When the Minister says, “The Body of Christ” or “The Blood of Christ,” our proper response should be, “AMEN,” which literally means, “I BELIEVE!” or “SO BE IT!”. As an Extraordinary Minister, it saddens me when members of the congregation do not respond with AMEN. This is why you have come to this celebration, not to socialize with the Extraordinary Minister standing in front of you, but to give full honor and glory to Our Lord in His Precious Body and Blood. We are to treat Our Lord’s Body and Blood with dignity and respect, as it truly is His Body and Blood. Holy Communion is the gift of receiving the Lord Jesus. You are not given a wafer to handle as you would a cookie or to chew as a piece of gum! No! It is the Body, Blood, Soul, and Divinity of Jesus Christ! The Cup from which you sip contains the Consecrated Blood of Christ Crucified. His Blood is NOT a “terrible-tasting wine”—as one of our parishioners says on a regular basis! Scandalous!
The Eucharist is the Real Presence of our Crucified Lord and Savior. After receiving Holy Communion and returning to your pew, kneel down to say prayers of Thanksgiving. One should certainly not leave church immediately after receiving! Jesus Christ has given us so much in this Eucharistic Celebration that we should give Him our utmost respect and love before, during, and after our reception of Holy Communion.
Suggested Prayer Form
After Receiving Holy Communion:
When a Communicant has the Lord within him or her, it is vitally important to spend time praying. To help you be focused, use the letters in the word ALTAR:
A = Adore; L = Love; T = Thank; A = Ask; R = Resolve.

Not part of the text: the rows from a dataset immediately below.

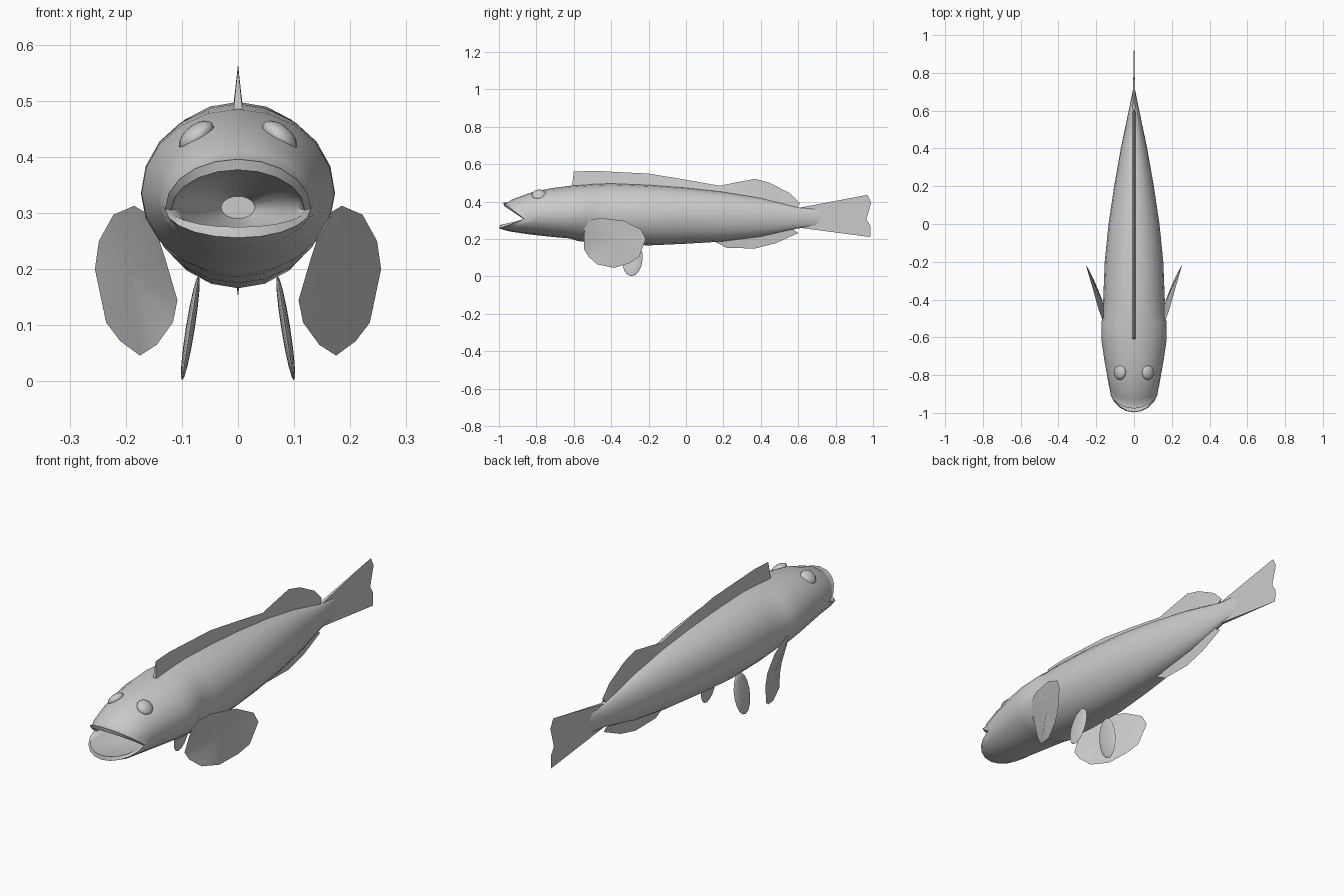
import bpy, bmesh, math
from mathutils import Matrix, Vector

cube = bpy.data.objects.get("Cube")
if cube:
    bpy.data.objects.remove(cube, do_unlink=True)

grey = bpy.data.materials.new("plain_grey")
grey.use_nodes = True
grey.diffuse_color = (0.6, 0.6, 0.6, 1)
bsdf = next(n for n in grey.node_tree.nodes if n.type == 'BSDF_PRINCIPLED')
bsdf.inputs["Base Color"].default_value = (0.6, 0.6, 0.6, 1)
bsdf.inputs["Roughness"].default_value = 0.7


def finish(name, bm, angle=45):
    """Turn a bmesh into a smooth-shaded object with sharp edges kept."""
    bmesh.ops.recalc_face_normals(bm, faces=bm.faces)
    mesh = bpy.data.meshes.new(name)
    bm.to_mesh(mesh)
    bm.free()
    mesh.materials.append(grey)
    obj = bpy.data.objects.new(name, mesh)
    bpy.context.collection.objects.link(obj)
    bpy.ops.object.select_all(action='DESELECT')
    obj.select_set(True)
    bpy.context.view_layer.objects.active = obj
    bpy.ops.object.shade_smooth_by_angle(angle=math.radians(angle))
    return obj


def ring(bm, y, top, mid, bot, w, y_top=0, y_bot=0, n=20):
    """Egg-shaped cross-section; y_top and y_bot pull its top and bottom forward."""
    verts = []
    for i in range(n):
        a = 2 * math.pi * i / n
        c = math.cos(a)
        z = mid + c * (top - mid if c > 0 else mid - bot)
        verts.append(bm.verts.new((w * math.sin(a), y + abs(c) * (y_top if c > 0 else y_bot), z)))
    return verts


# Body: lofted from the tail root to the lips, then back into the mouth
sections = [
    (0.72, 0.362, 0.315, 0.268, 0.004),
    (0.60, 0.370, 0.315, 0.257, 0.028),
    (0.40, 0.420, 0.320, 0.212, 0.070),
    (0.20, 0.453, 0.325, 0.187, 0.105),
    (0.00, 0.475, 0.330, 0.175, 0.135),
    (-0.20, 0.490, 0.330, 0.166, 0.155),
    (-0.40, 0.498, 0.330, 0.175, 0.163),
    (-0.49, 0.495, 0.330, 0.186, 0.161, 0, -0.06),   # behind the gill cover
    (-0.52, 0.492, 0.335, 0.190, 0.173, 0, -0.06),   # gill cover edge
    (-0.62, 0.485, 0.335, 0.203, 0.172),
    (-0.72, 0.472, 0.335, 0.212, 0.157),
    (-0.80, 0.452, 0.330, 0.224, 0.143, -0.02, -0.03),
    (-0.85, 0.412, 0.315, 0.240, 0.134, -0.08, -0.09),
    (-0.86, 0.398, 0.310, 0.248, 0.129, -0.09, -0.11),
    (-0.865, 0.396, 0.308, 0.256, 0.130, -0.112, -0.132),
    (-0.865, 0.377, 0.305, 0.275, 0.119, -0.108, -0.130),
    (-0.80, 0.372, 0.310, 0.258, 0.105, -0.08, -0.08),
    (-0.72, 0.360, 0.310, 0.262, 0.080),
    (-0.60, 0.330, 0.310, 0.290, 0.030),
]
bm = bmesh.new()
rings = [ring(bm, *s) for s in sections]
for a, b in zip(rings, rings[1:]):
    for i in range(len(a)):
        j = (i + 1) % len(a)
        bm.faces.new((a[i], a[j], b[j], b[i]))
bm.faces.new(rings[0])
bm.faces.new(rings[-1])
finish("body", bm, 50)


def wedge_fin(name, pairs, half):
    """Fin on the centre plane: (base_y, base_z, tip_y, tip_z), thick at base, sharp at tip."""
    bm = bmesh.new()
    cols = [[bm.verts.new(p) for p in ((-half, by, bz), (0, ty, tz), (half, by, bz))]
            for by, bz, ty, tz in pairs]
    for p, q in zip(cols, cols[1:]):
        for k in range(3):
            m = (k + 1) % 3
            bm.faces.new((p[k], p[m], q[m], q[k]))
    bm.faces.new(cols[0])
    bm.faces.new(cols[-1])
    return finish(name, bm, 35)


wedge_fin("dorsal_fin", [
    (-0.61, 0.475, -0.60, 0.560), (-0.50, 0.485, -0.50, 0.565),
    (-0.20, 0.478, -0.20, 0.550), (0.00, 0.465, 0.00, 0.517),
    (0.18, 0.445, 0.18, 0.485), (0.27, 0.430, 0.27, 0.503),
    (0.37, 0.415, 0.37, 0.522), (0.45, 0.400, 0.45, 0.500),
    (0.54, 0.375, 0.56, 0.442), (0.59, 0.362, 0.61, 0.390)], 0.009)
wedge_fin("anal_fin", [
    (0.15, 0.200, 0.16, 0.183), (0.22, 0.200, 0.22, 0.152),
    (0.37, 0.220, 0.37, 0.150), (0.48, 0.240, 0.48, 0.178),
    (0.56, 0.260, 0.60, 0.232)], 0.006)
wedge_fin("tail_fin", [
    (0.61, 0.368, 0.97, 0.436), (0.61, 0.355, 0.99, 0.395),
    (0.61, 0.318, 0.965, 0.305), (0.61, 0.290, 0.987, 0.270),
    (0.61, 0.260, 0.985, 0.211)], 0.007)

# Outline of the broad side fin
outline = [
    (0.155, -0.54, 0.295), (0.185, -0.46, 0.313), (0.222, -0.33, 0.297),
    (0.248, -0.24, 0.250), (0.255, -0.215, 0.200), (0.235, -0.25, 0.105),
    (0.210, -0.30, 0.072), (0.175, -0.385, 0.046), (0.145, -0.475, 0.065),
    (0.116, -0.52, 0.105), (0.108, -0.545, 0.145), (0.130, -0.545, 0.220)]

for side, s in (("left", 1), ("right", -1)):
    # Side fin: thin fan, fullest at its middle
    bm = bmesh.new()
    rim = [bm.verts.new((s * x, y, z)) for x, y, z in outline]
    for off in (-0.005, 0.005):
        hub = bm.verts.new((s * (0.186 + off), -0.38, 0.19))
        for i in range(len(rim)):
            bm.faces.new((hub, rim[i], rim[(i + 1) % len(rim)]))
    finish(side + "_side_fin", bm)

    # Belly fin: flattened leaf hanging down and slightly outward
    bm = bmesh.new()
    bmesh.ops.create_uvsphere(bm, u_segments=12, v_segments=8, radius=1, matrix=(
        Matrix.Translation(Vector((s * 0.085, -0.287, 0.095)))
        @ Matrix.Rotation(math.radians(-9 * s), 4, 'Y')
        @ Matrix.Rotation(math.radians(-4), 4, 'X')
        @ Matrix.Diagonal((0.008, 0.055, 0.095, 1))))
    finish(side + "_belly_fin", bm)

    # Eye: flattened dome facing up and outward
    bm = bmesh.new()
    bmesh.ops.create_uvsphere(bm, u_segments=16, v_segments=10, radius=1, matrix=(
        Matrix.Translation(Vector((s * 0.074, -0.785, 0.436)))
        @ Matrix.Rotation(math.radians(40 * s), 4, 'Y')
        @ Matrix.Diagonal((0.037, 0.040, 0.021, 1))))
    finish(side + "_eye", bm, 60)
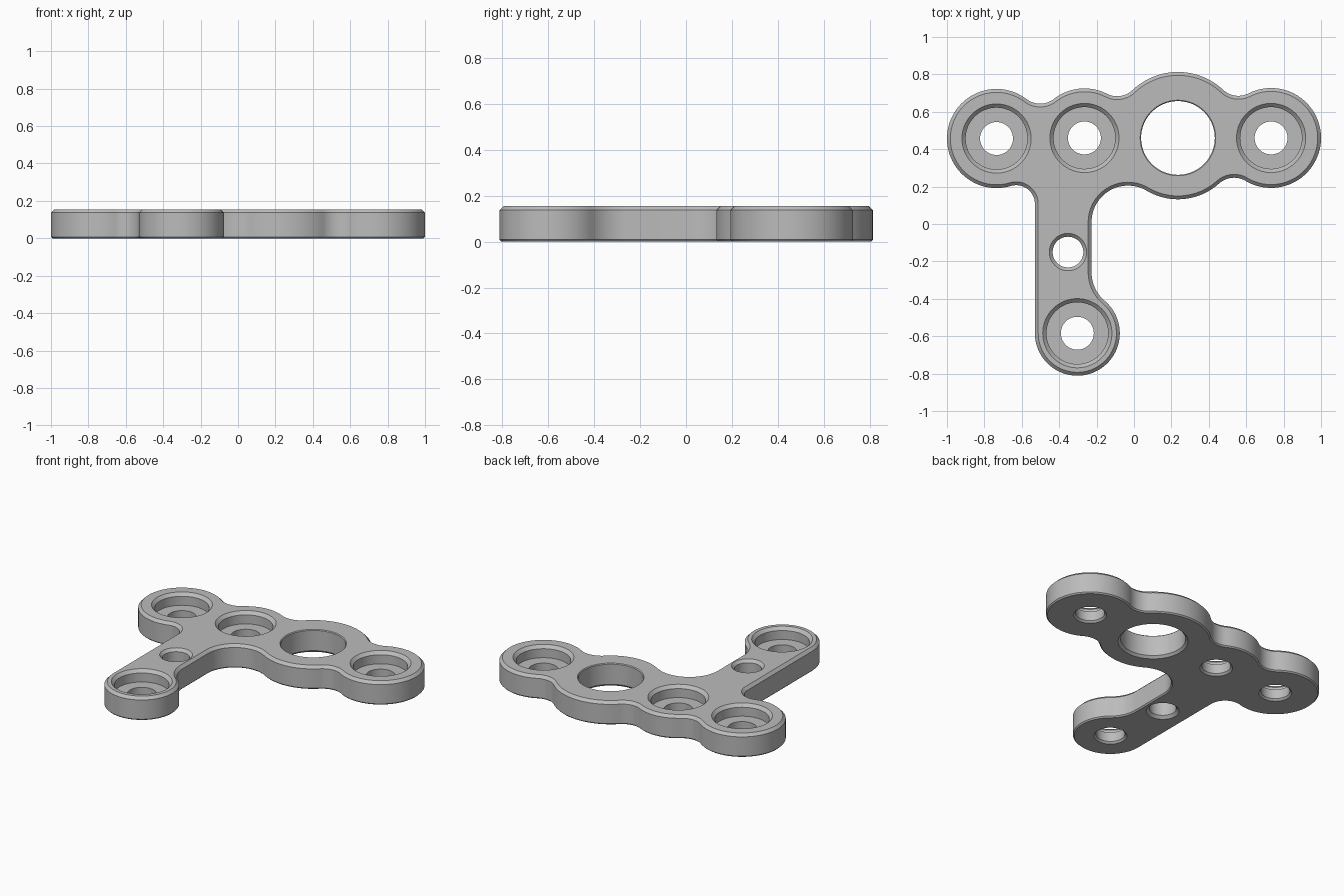
import bpy, bmesh
from math import sin, cos, pi, tau, sqrt, atan2, ceil
from mathutils import Vector

if "Cube" in bpy.data.objects:
    bpy.data.objects.remove(bpy.data.objects["Cube"])

HEIGHT = 0.155
LEFT_WALL, RIGHT_WALL = -0.53, -0.227      # sides of the stem

# Bosses: centre x, centre y, radius
END_L = (-0.735, 0.457, 0.265)
MID = (-0.265, 0.46, 0.265)
BIG_BACK = (0.235, 0.46, 0.353)
BIG_FRONT = (0.235, 0.46, 0.328)
END_R = (0.733, 0.46, 0.267)
FOOT = (-0.303, -0.584, 0.227)


def fillet(a, b, r):
    """Concave circle touching two bosses, on the left of the way a to b."""
    pa, pb = Vector(a[:2]), Vector(b[:2])
    d = (pb - pa).length
    ra, rb = a[2] + r, b[2] + r
    along = (ra * ra - rb * rb + d * d) / (2 * d)
    u = (pb - pa) / d
    c = pa + u * along + Vector((-u.y, u.x)) * sqrt(ra * ra - along * along)
    return (c.x, c.y, r)


def wall_fillet(boss, x, r, up):
    """Concave circle touching a boss and a stem side, centred at x."""
    return (x, boss[1] + up * sqrt((boss[2] + r) ** 2 - (x - boss[0]) ** 2), r)


# Outline as a counter-clockwise chain: circle, direction, stem side that follows
chain = [
    (END_R, 1, None),
    (fillet(BIG_BACK, END_R, 0.12), -1, None),
    (BIG_BACK, 1, None),
    (fillet(MID, BIG_BACK, 0.12), -1, None),
    (MID, 1, None),
    (fillet(END_L, MID, 0.12), -1, None),
    (END_L, 1, None),
    (wall_fillet(END_L, LEFT_WALL - 0.1, 0.1, -1), -1, LEFT_WALL),
    (FOOT, 1, None),
    (wall_fillet(FOOT, RIGHT_WALL + 0.2, 0.2, 1), -1, RIGHT_WALL),
    (wall_fillet(BIG_FRONT, RIGHT_WALL + 0.195, 0.195, -1), -1, None),
    (BIG_FRONT, 1, None),
    (fillet(END_R, BIG_FRONT, 0.12), -1, None),
]


def joint_angle(circle, other, wall):
    if wall is not None:
        return 0 if wall > circle[0] else pi
    return atan2(other[1] - circle[1], other[0] - circle[0])


def outline():
    """Points of the outline with their outward normals."""
    result = []
    for i, (c, turn, wall) in enumerate(chain):
        before, _, wall_before = chain[i - 1]
        after = chain[(i + 1) % len(chain)][0]
        start = joint_angle(c, before, wall_before)
        sweep = ((joint_angle(c, after, wall) - start) * turn) % tau
        steps = max(4, ceil(sweep / 0.07))
        # a joint without a straight side is shared with the next arc
        for k in range(steps + (wall is not None)):
            a = start + turn * sweep * k / steps
            n = Vector((cos(a), sin(a)))
            result.append((Vector(c[:2]) + n * c[2], n * turn))
    return result


def skin(bm, rings):
    """Join closed rings of points with quads, return first and last edges."""
    rows = [[bm.verts.new(p) for p in ring] for ring in rings]
    n = len(rows[0])
    for low, high in zip(rows, rows[1:]):
        for i in range(n):
            j = (i + 1) % n
            bm.faces.new((low[i], low[j], high[j], high[i]))
    return [[bm.edges.get((row[i], row[(i + 1) % n])) for i in range(n)]
            for row in (rows[0], rows[-1])]


bm = bmesh.new()

# Outer wall with a chamfered top and a fine bottom edge
pts = outline()
levels = [(0.008, 0), (0, 0.008), (0, HEIGHT - 0.018), (0.018, HEIGHT)]
bottom, top = skin(bm, [[((p - n * inset).to_3d() + Vector((0, 0, z)))
                         for p, n in pts] for inset, z in levels])

# Bore profiles: radius and height from the underside up
counterbore = [(0.1, 0), (0.088, 0.012), (0.088, 0.075), (0.165, 0.075),
               (0.165, HEIGHT - 0.02), (0.185, HEIGHT)]
small_bore = [(0.1, 0), (0.082, 0.018), (0.082, HEIGHT - 0.018), (0.1, HEIGHT)]
large_bore = [(0.212, 0), (0.197, 0.015), (0.197, HEIGHT - 0.005), (0.202, HEIGHT)]

bores = [(b[:2], counterbore) for b in (END_L, MID, END_R, FOOT)]
bores += [((-0.353, -0.15), small_bore), (BIG_FRONT[:2], large_bore)]
for (x, y), profile in bores:
    rings = [[(x + r * cos(tau * k / 72), y + r * sin(tau * k / 72), z)
              for k in range(72)] for r, z in profile]
    low, high = skin(bm, rings)
    bottom += low
    top += high

# Flat top and underside around the bores
for edges, facing in ((top, 1), (bottom, -1)):
    bmesh.ops.triangle_fill(bm, edges=edges, use_beauty=True, normal=(0, 0, facing))
bmesh.ops.recalc_face_normals(bm, faces=bm.faces[:])

mesh = bpy.data.meshes.new("bracket_plate")
bm.to_mesh(mesh)
bm.free()
plate = bpy.data.objects.new("bracket_plate", mesh)
bpy.context.collection.objects.link(plate)

# Plain grey metal
grey = bpy.data.materials.new("plain_grey")
grey.use_nodes = True
colour = (0.5, 0.5, 0.5, 1)
grey.diffuse_color = colour
grey.node_tree.nodes["Principled BSDF"].inputs["Base Color"].default_value = colour
mesh.materials.append(grey)

bpy.ops.object.select_all(action="DESELECT")
plate.select_set(True)
bpy.context.view_layer.objects.active = plate
bpy.ops.object.shade_smooth_by_angle(angle=pi / 6)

This will help to remember to tell God how and why you Adore and Love Him; to Thank Him for His gifts and graces and express gratitude for His life on earth and for His Passion, Death, and Resurrection, etc.; to Ask Him for whatever you need; and to tell Him that you Resolve to follow Him and obey Him, etc. This prayer form is especially useful if you are feeling distracted or preoccupied.
Article No. 41 (Published in the Bulletin of April 10, 2016)